··· EXCERPTED DATA ···

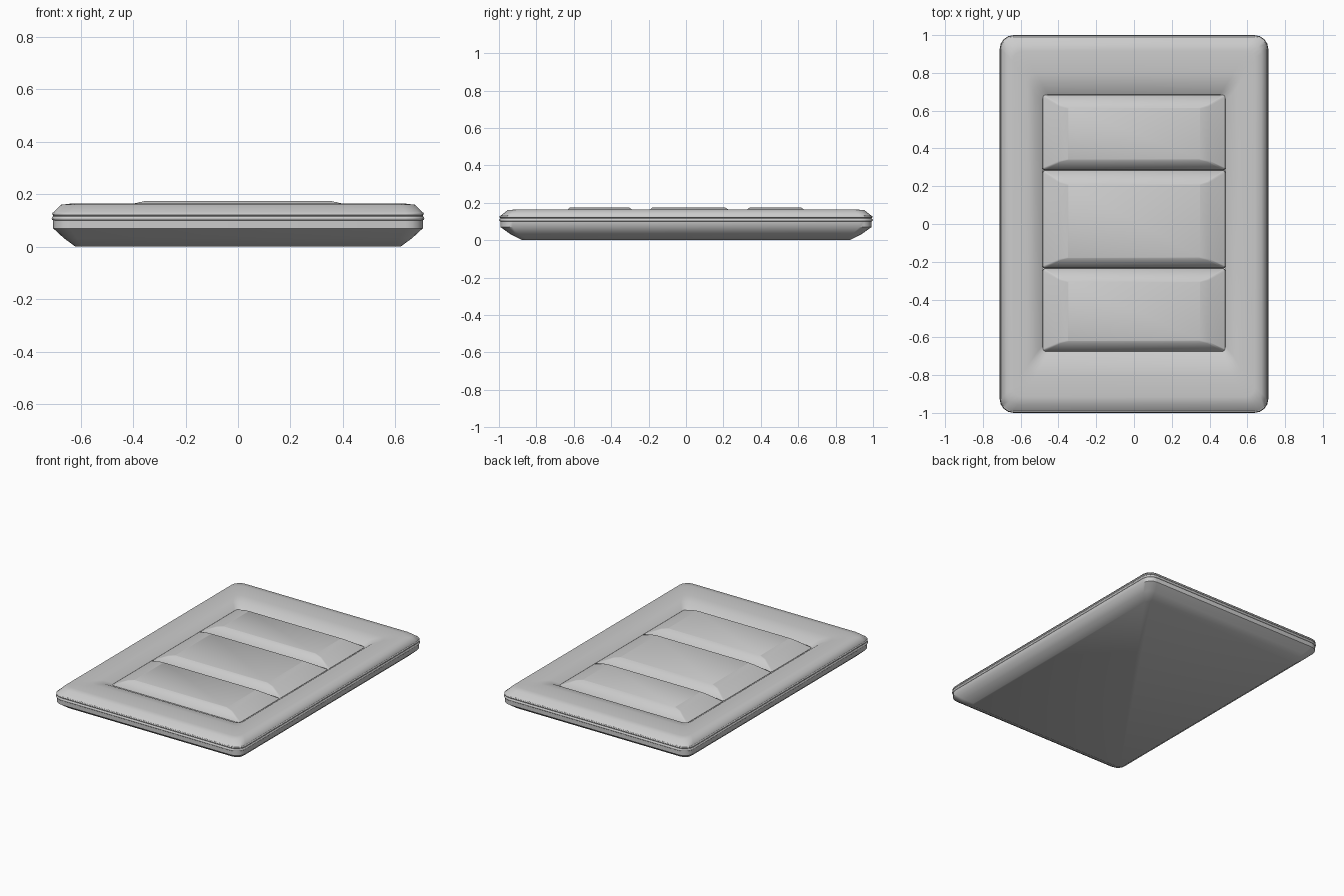
import bpy, math

if "Cube" in bpy.data.objects:
    bpy.data.objects.remove(bpy.data.objects["Cube"])


def rounded_rect(hx, hy, z, r, cy=0.0, seg=4):
    """Loop of points around a rounded rectangle."""
    pts = []
    for k, (sx, sy) in enumerate([(1, 1), (-1, 1), (-1, -1), (1, -1)]):
        for i in range(seg + 1):
            a = math.pi / 2 * (k + i / seg)
            pts.append((sx * (hx - r) + r * math.cos(a),
                        cy + sy * (hy - r) + r * math.sin(a), z))
    return pts


def loft(name, loops, cap_first=False, cap_last=False, closed=False, angle=50):
    """Skin a stack of matching loops."""
    n = len(loops[0])
    verts = [p for loop in loops for p in loop]
    faces = []
    for j in range(len(loops) if closed else len(loops) - 1):
        a, b = j * n, ((j + 1) % len(loops)) * n
        for i in range(n):
            k = (i + 1) % n
            faces.append((a + i, a + k, b + k, b + i))
    if cap_first:
        faces.append(tuple(reversed(range(n))))
    if cap_last:
        faces.append(tuple(range(len(verts) - n, len(verts))))
    me = bpy.data.meshes.new(name)
    me.from_pydata(verts, [], faces)
    ob = bpy.data.objects.new(name, me)
    bpy.context.collection.objects.link(ob)
    bpy.ops.object.select_all(action='DESELECT')
    ob.select_set(True)
    bpy.context.view_layer.objects.active = ob
    bpy.ops.object.shade_smooth_by_angle(angle=math.radians(angle))
    return ob


# Padded base: flat underside, sloped lower edge, upright side
base = [(0.62, 0.875, 0.0, 0.03), (0.665, 0.94, 0.033, 0.05),
        (0.705, 0.992, 0.07, 0.065), (0.705, 0.992, 0.106, 0.065)]
loft("cushion_base", [rounded_rect(*b) for b in base], cap_first=True)

# Puffy border around the sunken centre
border = [(0.705, 0.992, 0.106, 0.065), (0.705, 0.992, 0.13, 0.065),
          (0.675, 0.955, 0.16, 0.06), (0.64, 0.915, 0.164, 0.05),
          (0.565, 0.80, 0.164, 0.045), (0.525, 0.735, 0.154, 0.04),
          (0.485, 0.68, 0.125, 0.03), (0.485, 0.68, 0.10, 0.03)]
loft("padded_border", [rounded_rect(hx, hy, z, r, 0.005 if hx < 0.5 else 0)
                       for hx, hy, z, r in border])

# Piping cords around the side seam
for name, z, rad in [("lower_piping", 0.108, 0.008), ("upper_piping", 0.125, 0.006)]:
    ring = []
    for i in range(8):
        a = 2 * math.pi * i / 8
        d = rad * math.cos(a)
        ring.append(rounded_rect(0.703 + d, 0.992 + d, z + rad * math.sin(a), 0.065 + d))
    loft(name, ring, closed=True)

# Three quilted centre pads: back edge limits and flat-top limits in y
pads = [("front_pad", -0.675, 0.055, -0.235, 0.07),
        ("middle_pad", -0.235, 0.055, 0.285, 0.075),
        ("back_pad", 0.285, 0.055, 0.685, 0.07)]
for name, y0, i0, y1, i1 in pads:
    loops = []
    for hx, t, z, r in [(0.485, 0, 0.10, 0.012), (0.483, 0.02, 0.126, 0.012),
                        (0.395, 0.8, 0.165, 0.008), (0.35, 1.0, 0.175, 0.005)]:
        lo, hi = y0 + i0 * t, y1 - i1 * t
        loops.append(rounded_rect(hx, (hi - lo) / 2, z, r, (hi + lo) / 2, 2))
    loft(name, loops, cap_last=True, angle=60)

···

All of the material must be repeated exactly in the answer, apart from the pictures.

SOLUTION TO THE EXERCISE >>
import bpy, math

if "Cube" in bpy.data.objects:
    bpy.data.objects.remove(bpy.data.objects["Cube"])


def rounded_rect(hx, hy, z, r, cy=0.0, seg=4):
    """Loop of points around a rounded rectangle."""
    pts = []
    for k, (sx, sy) in enumerate([(1, 1), (-1, 1), (-1, -1), (1, -1)]):
        for i in range(seg + 1):
            a = math.pi / 2 * (k + i / seg)
            pts.append((sx * (hx - r) + r * math.cos(a),
                        cy + sy * (hy - r) + r * math.sin(a), z))
    return pts


def loft(name, loops, cap_first=False, cap_last=False, closed=False, angle=50):
    """Skin a stack of matching loops."""
    n = len(loops[0])
    verts = [p for loop in loops for p in loop]
    faces = []
    for j in range(len(loops) if closed else len(loops) - 1):
        a, b = j * n, ((j + 1) % len(loops)) * n
        for i in range(n):
            k = (i + 1) % n
            faces.append((a + i, a + k, b + k, b + i))
    if cap_first:
        faces.append(tuple(reversed(range(n))))
    if cap_last:
        faces.append(tuple(range(len(verts) - n, len(verts))))
    me = bpy.data.meshes.new(name)
    me.from_pydata(verts, [], faces)
    ob = bpy.data.objects.new(name, me)
    bpy.context.collection.objects.link(ob)
    bpy.ops.object.select_all(action='DESELECT')
    ob.select_set(True)
    bpy.context.view_layer.objects.active = ob
    bpy.ops.object.shade_smooth_by_angle(angle=math.radians(angle))
    return ob


# Padded base: flat underside, sloped lower edge, upright side
base = [(0.62, 0.875, 0.0, 0.03), (0.665, 0.94, 0.033, 0.05),
        (0.705, 0.992, 0.07, 0.065), (0.705, 0.992, 0.106, 0.065)]
loft("cushion_base", [rounded_rect(*b) for b in base], cap_first=True)

# Puffy border around the sunken centre
border = [(0.705, 0.992, 0.106, 0.065), (0.705, 0.992, 0.13, 0.065),
          (0.675, 0.955, 0.16, 0.06), (0.64, 0.915, 0.164, 0.05),
          (0.565, 0.80, 0.164, 0.045), (0.525, 0.735, 0.154, 0.04),
          (0.485, 0.68, 0.125, 0.03), (0.485, 0.68, 0.10, 0.03)]
loft("padded_border", [rounded_rect(hx, hy, z, r, 0.005 if hx < 0.5 else 0)
                       for hx, hy, z, r in border])

# Piping cords around the side seam
for name, z, rad in [("lower_piping", 0.108, 0.008), ("upper_piping", 0.125, 0.006)]:
    ring = []
    for i in range(8):
        a = 2 * math.pi * i / 8
        d = rad * math.cos(a)
        ring.append(rounded_rect(0.703 + d, 0.992 + d, z + rad * math.sin(a), 0.065 + d))
    loft(name, ring, closed=True)

# Three quilted centre pads: back edge limits and flat-top limits in y
pads = [("front_pad", -0.675, 0.055, -0.235, 0.07),
        ("middle_pad", -0.235, 0.055, 0.285, 0.075),
        ("back_pad", 0.285, 0.055, 0.685, 0.07)]
for name, y0, i0, y1, i1 in pads:
    loops = []
    for hx, t, z, r in [(0.485, 0, 0.10, 0.012), (0.483, 0.02, 0.126, 0.012),
                        (0.395, 0.8, 0.165, 0.008), (0.35, 1.0, 0.175, 0.005)]:
        lo, hi = y0 + i0 * t, y1 - i1 * t
        loops.append(rounded_rect(hx, (hi - lo) / 2, z, r, (hi + lo) / 2, 2))
    loft(name, loops, cap_last=True, angle=60)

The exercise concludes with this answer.